When legendary filmmaker Werner Herzog was asked about any advice that he could share with aspiring young filmmakers, his response – in his trademark thick Bavarian accent was along the lines of:
“Read, read, read, read, read, read, read, read, read, read…”
There was no mention about the viewing of films. Naturally, this was not surprising for a man who did not encounter the television till his late teens, and devoted most of his years of youth traversing borders by foot, gaining more than a lifetime of memorable experiences. He then went onto independently write, direct and produce the most original films ever made, in the most inhospitable environments known to man.

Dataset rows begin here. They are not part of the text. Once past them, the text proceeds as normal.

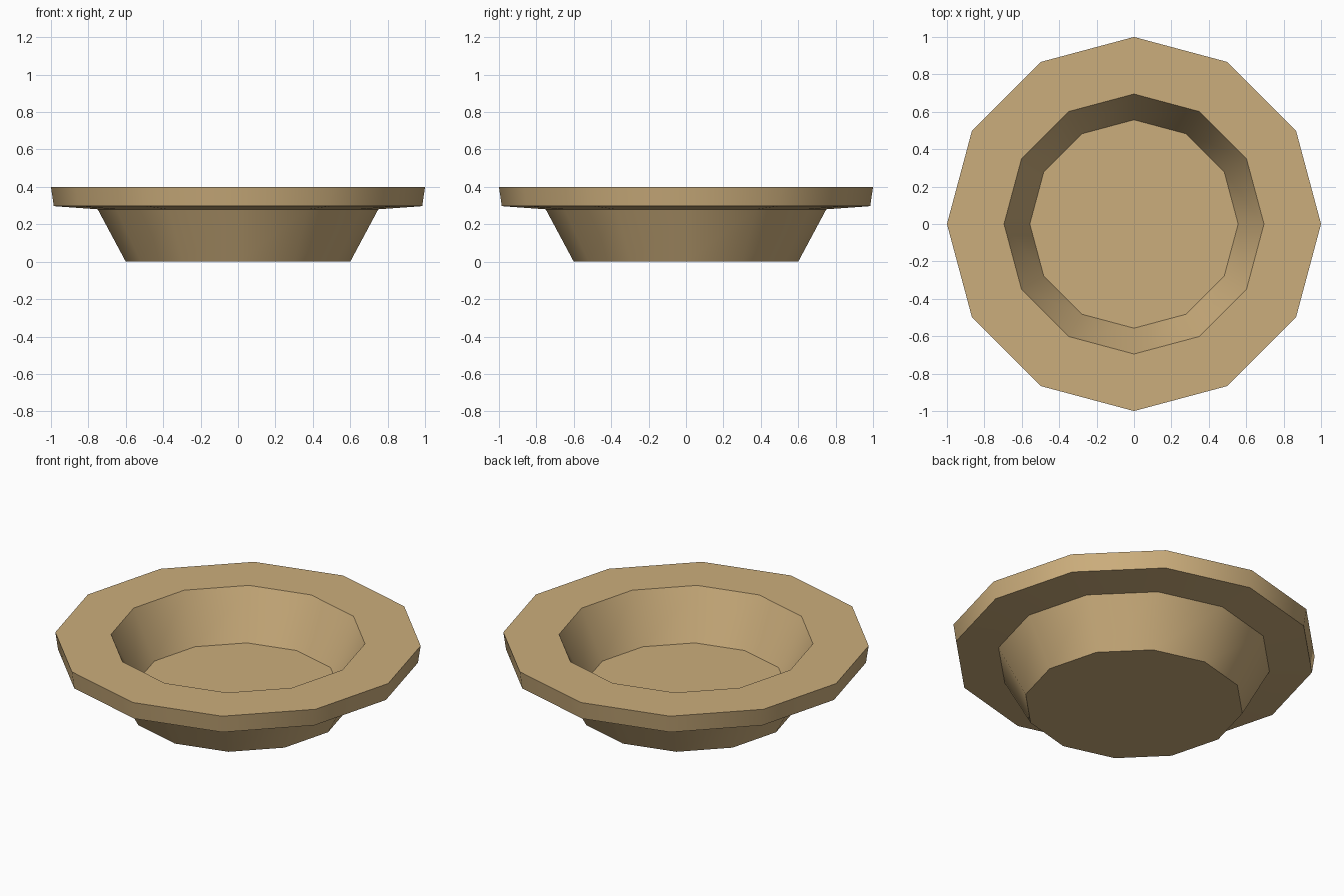
import bpy, bmesh, math

if "Cube" in bpy.data.objects:
    bpy.data.objects.remove(bpy.data.objects["Cube"])

SIDES = 12

# Clay colour
clay = bpy.data.materials.new("tan clay")
clay.diffuse_color = (0.60, 0.42, 0.20, 1)
clay.use_nodes = True
clay.node_tree.nodes["Principled BSDF"].inputs["Base Color"].default_value = clay.diffuse_color

# Bowl profile (radius, height): base, outer wall, rim, inner wall, floor
profile = [(0.60, 0.0), (0.75, 0.28), (0.985, 0.297), (1.0, 0.40),
           (0.695, 0.40), (0.557, 0.118)]

bm = bmesh.new()
rings = []
for r, z in profile:
    rings.append([bm.verts.new((r * math.cos(2 * math.pi * i / SIDES),
                                r * math.sin(2 * math.pi * i / SIDES), z))
                  for i in range(SIDES)])

# Walls between neighbouring rings
for a, b in zip(rings, rings[1:]):
    for i in range(SIDES):
        j = (i + 1) % SIDES
        bm.faces.new((a[i], a[j], b[j], b[i]))

# Underside and inner floor
bm.faces.new(rings[0][::-1])
bm.faces.new(rings[-1])
bmesh.ops.recalc_face_normals(bm, faces=bm.faces)

mesh = bpy.data.meshes.new("bowl")
bm.to_mesh(mesh)
bm.free()
mesh.materials.append(clay)
bowl = bpy.data.objects.new("bowl", mesh)
bpy.context.collection.objects.link(bowl)

# Smooth around the walls, sharp at the rim and floor
bpy.context.view_layer.objects.active = bowl
bowl.select_set(True)
bpy.ops.object.shade_smooth_by_angle(angle=math.radians(40))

Regretfully, I have failed to follow this treasured advice of reading (for pleasure) for many years. At least, not since the carefree days of my childhood, where many joyous hours were spent exploring the magical worlds that had been conjured by writers such as Roald Dahl, and Enid Blyton. Instead, during my later schooling years, this love of reading and creativity was replaced by a burdensome need to memorise tedious, academic texts for the sole purpose of passing technical examinations and gaining qualifications.
Since then, I still obsessively continued to collect books – and have had sporadic affairs with writers such as Charles Bukowski, but tragically countless other books have been suffocated, stuffed on top of each other and left unread in cold cardboard boxes (where in my defence, they were forcibly kept due to a lack of space). Even more shamefully, much of my precious time has been squandered over the hypnotic, yet destructive forces of television.
Werner Herzog also says,
“If you switch on television it’s just ridiculous and it’s destructive. It kills us. And talk shows will kill us. They kill our language. So we have to declare holy war against what we see every single day on television. Commercials and — I think there should be real war against commercials, real war against talk shows, real war against “Bonanza” and “Rawhide”, or all these things.”
Television, can truly be a killer of creativity and repress one’s childlike curiosity for the world. There is little, if anything to be gained from the repetitive trash (most Brit-American drama series’, reality shows and sitcoms) that invades our screens. Having learnt this lesson, I have eliminated the comfortable, but ultimately, mind-numbing influence of a television box set from my home. But, there is a long battle against years of social conditioning that lies ahead and the presence of internet television does not help! Nevertheless, with the luxury of personal space and some brand new bookshelves, and having cleared those dust webs off my books – I am proudly on my way to rediscovering my love for reading and unlocking my imagination. So far, it’s going well. So well, that I have read a masterpiece and feel the urge to write about it.